◆ EXERCISE DESCRIPTION ◆
Output the records, every one, exactly as given.

= Beginning of Section =

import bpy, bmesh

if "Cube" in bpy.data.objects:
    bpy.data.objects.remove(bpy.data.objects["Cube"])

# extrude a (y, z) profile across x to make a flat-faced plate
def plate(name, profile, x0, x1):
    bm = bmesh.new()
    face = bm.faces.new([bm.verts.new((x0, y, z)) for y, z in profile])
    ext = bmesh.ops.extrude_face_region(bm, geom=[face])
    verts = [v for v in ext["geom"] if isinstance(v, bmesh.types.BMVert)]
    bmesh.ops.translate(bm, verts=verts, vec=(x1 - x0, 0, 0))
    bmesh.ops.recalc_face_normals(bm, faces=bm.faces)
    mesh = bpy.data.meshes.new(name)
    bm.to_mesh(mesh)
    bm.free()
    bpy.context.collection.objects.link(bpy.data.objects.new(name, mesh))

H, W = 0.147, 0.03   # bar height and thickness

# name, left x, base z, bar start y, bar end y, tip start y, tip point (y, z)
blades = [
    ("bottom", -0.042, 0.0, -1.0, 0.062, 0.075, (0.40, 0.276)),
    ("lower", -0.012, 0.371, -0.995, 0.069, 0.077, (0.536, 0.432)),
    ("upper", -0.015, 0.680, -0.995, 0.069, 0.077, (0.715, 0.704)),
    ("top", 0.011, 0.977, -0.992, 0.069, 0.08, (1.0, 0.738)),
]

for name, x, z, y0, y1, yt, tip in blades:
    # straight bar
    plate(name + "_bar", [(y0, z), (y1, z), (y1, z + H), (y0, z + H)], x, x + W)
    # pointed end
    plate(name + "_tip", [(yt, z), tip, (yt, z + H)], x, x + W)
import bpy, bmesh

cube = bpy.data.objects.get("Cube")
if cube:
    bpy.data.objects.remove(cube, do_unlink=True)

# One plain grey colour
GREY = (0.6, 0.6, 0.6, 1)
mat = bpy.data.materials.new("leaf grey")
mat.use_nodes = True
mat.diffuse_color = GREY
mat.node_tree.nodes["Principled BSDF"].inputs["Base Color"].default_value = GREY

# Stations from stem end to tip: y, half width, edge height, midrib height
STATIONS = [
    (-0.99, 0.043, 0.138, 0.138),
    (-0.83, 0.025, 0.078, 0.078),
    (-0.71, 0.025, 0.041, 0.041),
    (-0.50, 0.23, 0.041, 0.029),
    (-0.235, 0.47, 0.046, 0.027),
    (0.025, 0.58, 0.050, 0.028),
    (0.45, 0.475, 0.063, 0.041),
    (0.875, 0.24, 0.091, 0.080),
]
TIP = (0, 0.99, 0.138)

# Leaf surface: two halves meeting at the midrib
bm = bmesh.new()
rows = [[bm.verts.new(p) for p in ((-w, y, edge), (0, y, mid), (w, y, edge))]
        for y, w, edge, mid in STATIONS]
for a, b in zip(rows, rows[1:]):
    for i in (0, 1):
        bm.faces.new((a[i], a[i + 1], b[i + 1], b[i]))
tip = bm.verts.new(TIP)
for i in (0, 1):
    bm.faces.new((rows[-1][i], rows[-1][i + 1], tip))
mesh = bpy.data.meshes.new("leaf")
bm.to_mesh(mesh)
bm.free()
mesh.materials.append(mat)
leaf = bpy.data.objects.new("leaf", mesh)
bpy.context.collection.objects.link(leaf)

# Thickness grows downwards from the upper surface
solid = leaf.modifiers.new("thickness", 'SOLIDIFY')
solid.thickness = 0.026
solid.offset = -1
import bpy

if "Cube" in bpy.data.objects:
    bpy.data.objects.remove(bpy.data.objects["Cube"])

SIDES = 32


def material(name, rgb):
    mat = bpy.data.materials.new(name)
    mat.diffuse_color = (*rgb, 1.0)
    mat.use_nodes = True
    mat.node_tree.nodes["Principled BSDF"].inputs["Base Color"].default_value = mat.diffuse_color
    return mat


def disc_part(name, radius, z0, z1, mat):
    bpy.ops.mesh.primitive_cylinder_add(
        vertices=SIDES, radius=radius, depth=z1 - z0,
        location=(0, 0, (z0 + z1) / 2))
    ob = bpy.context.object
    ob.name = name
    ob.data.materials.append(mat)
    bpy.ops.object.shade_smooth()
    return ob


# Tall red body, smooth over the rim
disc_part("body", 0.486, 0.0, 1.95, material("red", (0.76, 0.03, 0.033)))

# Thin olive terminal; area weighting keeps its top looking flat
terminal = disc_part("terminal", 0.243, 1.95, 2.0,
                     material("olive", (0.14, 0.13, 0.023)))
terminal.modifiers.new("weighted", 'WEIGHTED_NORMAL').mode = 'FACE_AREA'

= End of Section =

◆ FINISHED TASK ◆
import bpy, bmesh

if "Cube" in bpy.data.objects:
    bpy.data.objects.remove(bpy.data.objects["Cube"])

# extrude a (y, z) profile across x to make a flat-faced plate
def plate(name, profile, x0, x1):
    bm = bmesh.new()
    face = bm.faces.new([bm.verts.new((x0, y, z)) for y, z in profile])
    ext = bmesh.ops.extrude_face_region(bm, geom=[face])
    verts = [v for v in ext["geom"] if isinstance(v, bmesh.types.BMVert)]
    bmesh.ops.translate(bm, verts=verts, vec=(x1 - x0, 0, 0))
    bmesh.ops.recalc_face_normals(bm, faces=bm.faces)
    mesh = bpy.data.meshes.new(name)
    bm.to_mesh(mesh)
    bm.free()
    bpy.context.collection.objects.link(bpy.data.objects.new(name, mesh))

H, W = 0.147, 0.03   # bar height and thickness

# name, left x, base z, bar start y, bar end y, tip start y, tip point (y, z)
blades = [
    ("bottom", -0.042, 0.0, -1.0, 0.062, 0.075, (0.40, 0.276)),
    ("lower", -0.012, 0.371, -0.995, 0.069, 0.077, (0.536, 0.432)),
    ("upper", -0.015, 0.680, -0.995, 0.069, 0.077, (0.715, 0.704)),
    ("top", 0.011, 0.977, -0.992, 0.069, 0.08, (1.0, 0.738)),
]

for name, x, z, y0, y1, yt, tip in blades:
    # straight bar
    plate(name + "_bar", [(y0, z), (y1, z), (y1, z + H), (y0, z + H)], x, x + W)
    # pointed end
    plate(name + "_tip", [(yt, z), tip, (yt, z + H)], x, x + W)
import bpy, bmesh

cube = bpy.data.objects.get("Cube")
if cube:
    bpy.data.objects.remove(cube, do_unlink=True)

# One plain grey colour
GREY = (0.6, 0.6, 0.6, 1)
mat = bpy.data.materials.new("leaf grey")
mat.use_nodes = True
mat.diffuse_color = GREY
mat.node_tree.nodes["Principled BSDF"].inputs["Base Color"].default_value = GREY

# Stations from stem end to tip: y, half width, edge height, midrib height
STATIONS = [
    (-0.99, 0.043, 0.138, 0.138),
    (-0.83, 0.025, 0.078, 0.078),
    (-0.71, 0.025, 0.041, 0.041),
    (-0.50, 0.23, 0.041, 0.029),
    (-0.235, 0.47, 0.046, 0.027),
    (0.025, 0.58, 0.050, 0.028),
    (0.45, 0.475, 0.063, 0.041),
    (0.875, 0.24, 0.091, 0.080),
]
TIP = (0, 0.99, 0.138)

# Leaf surface: two halves meeting at the midrib
bm = bmesh.new()
rows = [[bm.verts.new(p) for p in ((-w, y, edge), (0, y, mid), (w, y, edge))]
        for y, w, edge, mid in STATIONS]
for a, b in zip(rows, rows[1:]):
    for i in (0, 1):
        bm.faces.new((a[i], a[i + 1], b[i + 1], b[i]))
tip = bm.verts.new(TIP)
for i in (0, 1):
    bm.faces.new((rows[-1][i], rows[-1][i + 1], tip))
mesh = bpy.data.meshes.new("leaf")
bm.to_mesh(mesh)
bm.free()
mesh.materials.append(mat)
leaf = bpy.data.objects.new("leaf", mesh)
bpy.context.collection.objects.link(leaf)

# Thickness grows downwards from the upper surface
solid = leaf.modifiers.new("thickness", 'SOLIDIFY')
solid.thickness = 0.026
solid.offset = -1
import bpy

if "Cube" in bpy.data.objects:
    bpy.data.objects.remove(bpy.data.objects["Cube"])

SIDES = 32


def material(name, rgb):
    mat = bpy.data.materials.new(name)
    mat.diffuse_color = (*rgb, 1.0)
    mat.use_nodes = True
    mat.node_tree.nodes["Principled BSDF"].inputs["Base Color"].default_value = mat.diffuse_color
    return mat


def disc_part(name, radius, z0, z1, mat):
    bpy.ops.mesh.primitive_cylinder_add(
        vertices=SIDES, radius=radius, depth=z1 - z0,
        location=(0, 0, (z0 + z1) / 2))
    ob = bpy.context.object
    ob.name = name
    ob.data.materials.append(mat)
    bpy.ops.object.shade_smooth()
    return ob


# Tall red body, smooth over the rim
disc_part("body", 0.486, 0.0, 1.95, material("red", (0.76, 0.03, 0.033)))

# Thin olive terminal; area weighting keeps its top looking flat
terminal = disc_part("terminal", 0.243, 1.95, 2.0,
                     material("olive", (0.14, 0.13, 0.023)))
terminal.modifiers.new("weighted", 'WEIGHTED_NORMAL').mode = 'FACE_AREA'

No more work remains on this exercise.